* **What the task asks**
A complete answer lists every line of the entries below where the string "faces" appears.

-- Record excerpts follows --

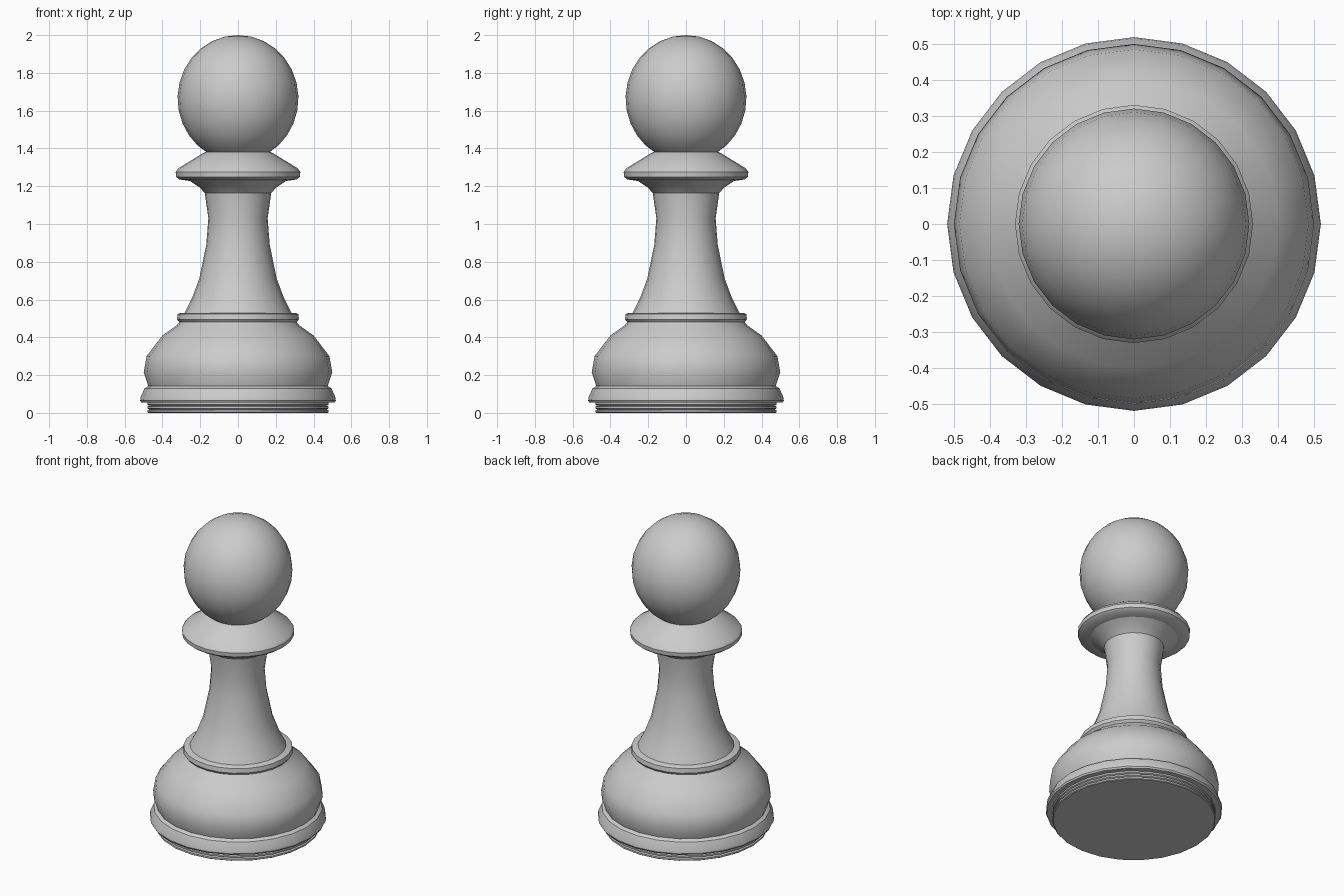
import bpy, math

if "Cube" in bpy.data.objects:
    bpy.data.objects.remove(bpy.data.objects["Cube"])

SIDES = 24


def lathe(name, profile, angle=35):
    """Revolve (radius, height) points, bottom to top, about z and cap the ends."""
    verts, rings = [], []
    for r, z in profile:
        if r < 1e-5:
            rings.append([len(verts)] * SIDES)
            verts.append((0, 0, z))
        else:
            rings.append(list(range(len(verts), len(verts) + SIDES)))
            verts += [(r * math.cos(2 * math.pi * i / SIDES),
                       r * math.sin(2 * math.pi * i / SIDES), z) for i in range(SIDES)]
    faces = []
    for a, b in zip(rings, rings[1:]):
        for i in range(SIDES):
            j = (i + 1) % SIDES
            quad = (a[i], a[j], b[j], b[i])
            faces.append(tuple(dict.fromkeys(quad)))
    if profile[0][0] > 0:
        faces.append(tuple(reversed(rings[0])))
    if profile[-1][0] > 0:
        faces.append(tuple(rings[-1]))
    mesh = bpy.data.meshes.new(name)
    mesh.from_pydata(verts, [], faces)
    obj = bpy.data.objects.new(name, mesh)
    bpy.context.collection.objects.link(obj)
    bpy.ops.object.select_all(action='DESELECT')
    obj.select_set(True)
    bpy.context.view_layer.objects.active = obj
    bpy.ops.object.shade_smooth_by_angle(angle=math.radians(angle))
    return obj


# Thin grooved foot under the rim
foot = [(0.475, 0.0)]
for k in range(3):
    z = 0.02 * k
    foot += [(0.48, z + 0.004), (0.48, z + 0.014), (0.468, z + 0.018)]
lathe("foot", foot)

# Flared rim, rounded belly and its top ring
lathe("base", [(0.46, 0.055), (0.512, 0.055), (0.518, 0.065), (0.515, 0.085),
               (0.495, 0.13), (0.475, 0.142), (0.499, 0.215), (0.484, 0.30),
               (0.40, 0.41), (0.325, 0.463), (0.311, 0.48), (0.323, 0.495),
               (0.319, 0.523), (0.305, 0.53)])

# Tapered stem flaring into the collar
lathe("stem", [(0.285, 0.525), (0.243, 0.61), (0.205, 0.71), (0.168, 0.89),
               (0.157, 1.03), (0.176, 1.165), (0.205, 1.195), (0.255, 1.228)])

# Collar disc below the head
lathe("collar", [(0.24, 1.226), (0.31, 1.236), (0.328, 1.25), (0.33, 1.275),
                 (0.316, 1.295), (0.185, 1.375), (0.175, 1.38)])

# Slightly tall ball head, open neck end hidden in the collar
head = []
for i in range(13):
    t = math.radians(-61 + 151 * i / 12)
    head.append((max(0.0, 0.32 * math.cos(t)), 1.665 + 0.335 * math.sin(t)))
head[-1] = (0.0, 2.0)
lathe("head", [(0.175, 1.37)] + head)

-- Record excerpts concluded --

* **Result for this task**
    faces = []
            faces.append(tuple(dict.fromkeys(quad)))
        faces.append(tuple(reversed(rings[0])))
        faces.append(tuple(rings[-1]))
    mesh.from_pydata(verts, [], faces)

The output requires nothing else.